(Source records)
------------------------------
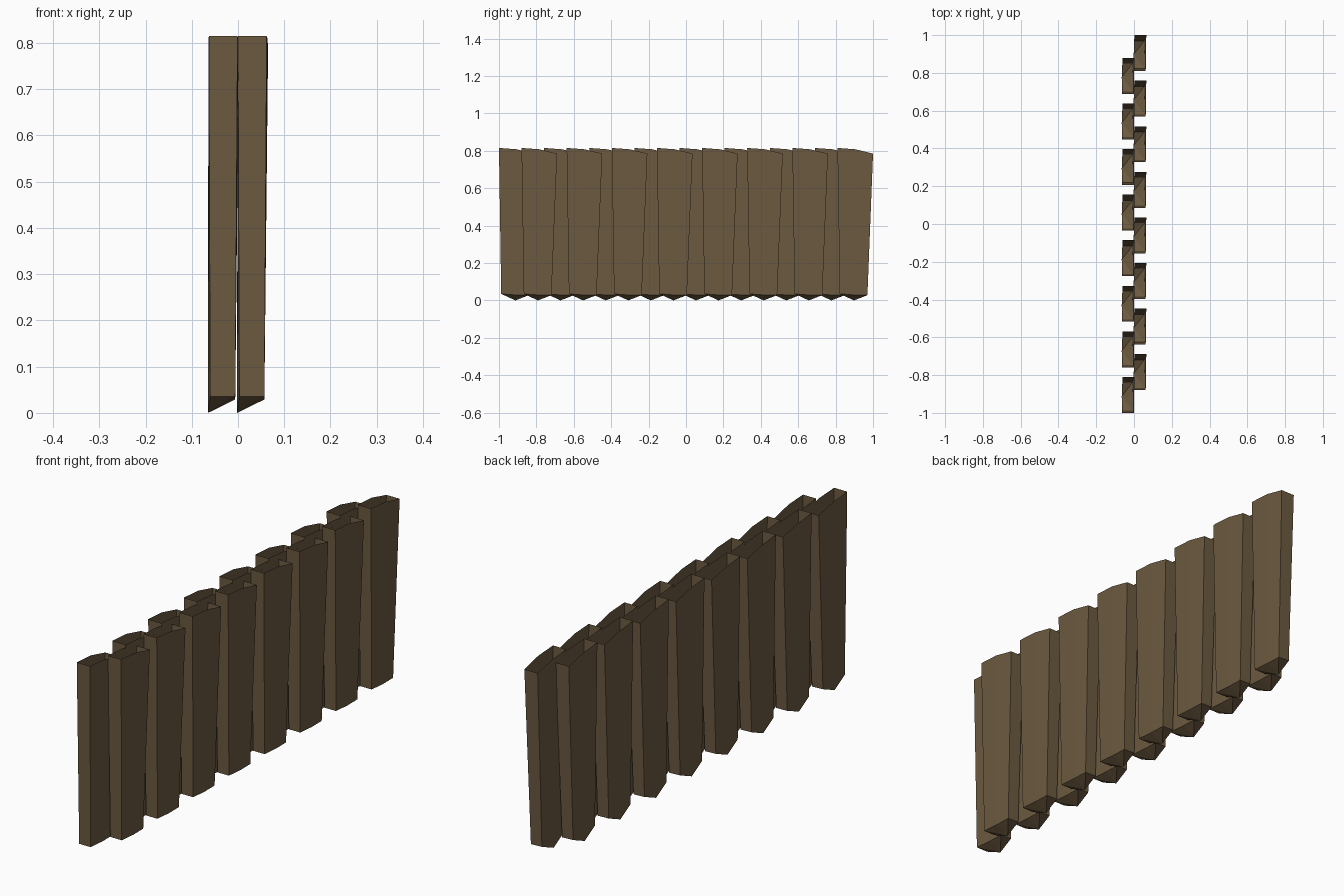
import bpy, bmesh

if "Cube" in bpy.data.objects:
    bpy.data.objects.remove(bpy.data.objects["Cube"])

# Single weathered-wood colour
wood = bpy.data.materials.new("brown wood")
wood.diffuse_color = (0.15, 0.102, 0.052, 1)
wood.use_nodes = True
wood.node_tree.nodes["Principled BSDF"].inputs["Base Color"].default_value = wood.diffuse_color

# Six-sided outline of one hollow stake, counter-clockwise, at foot and rim
FOOT = [(0.003, 0.012, 0.035), (0.057, 0.012, 0.035), (0.057, 0.09, 0.029),
        (0.055, 0.16, 0.028), (0.003, 0.16, 0.03), (-0.002, 0.088, 0.0)]
RIM = [(0.0, 0.0, 0.815), (0.062, 0.0, 0.815), (0.064, 0.095, 0.808),
       (0.065, 0.19, 0.785), (0.002, 0.19, 0.785), (-0.001, 0.095, 0.808)]


def stake_mesh():
    bm = bmesh.new()
    foot = [bm.verts.new(p) for p in FOOT]
    rim = [bm.verts.new(p) for p in RIM]
    # Tapered side walls, open at the top
    for i in range(6):
        j = (i + 1) % 6
        bm.faces.new((foot[i], foot[j], rim[j], rim[i]))
    # Faceted pointed foot, fanned from the lowest corner
    tip = foot[5]
    for i in range(4):
        bm.faces.new((tip, foot[i + 1], foot[i]))
    mesh = bpy.data.meshes.new("stake")
    bm.to_mesh(mesh)
    bm.free()
    mesh.materials.append(wood)
    return mesh


# Two staggered rows of eight overlapping stakes
mesh = stake_mesh()
step = 1.81 / 15
for k in range(16):
    row = "right" if k % 2 else "left"
    stake = bpy.data.objects.new(f"{row}_stake_{k // 2 + 1}", mesh)
    stake.location = (0.0 if k % 2 else -0.063, -1 + k * step, 0)
    bpy.context.collection.objects.link(stake)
------------------------------
[Action item]: What lines in the records above include the string "materials"? Copy each one.

[Exercise response]:
wood = bpy.data.materials.new("brown wood")
    mesh.materials.append(wood)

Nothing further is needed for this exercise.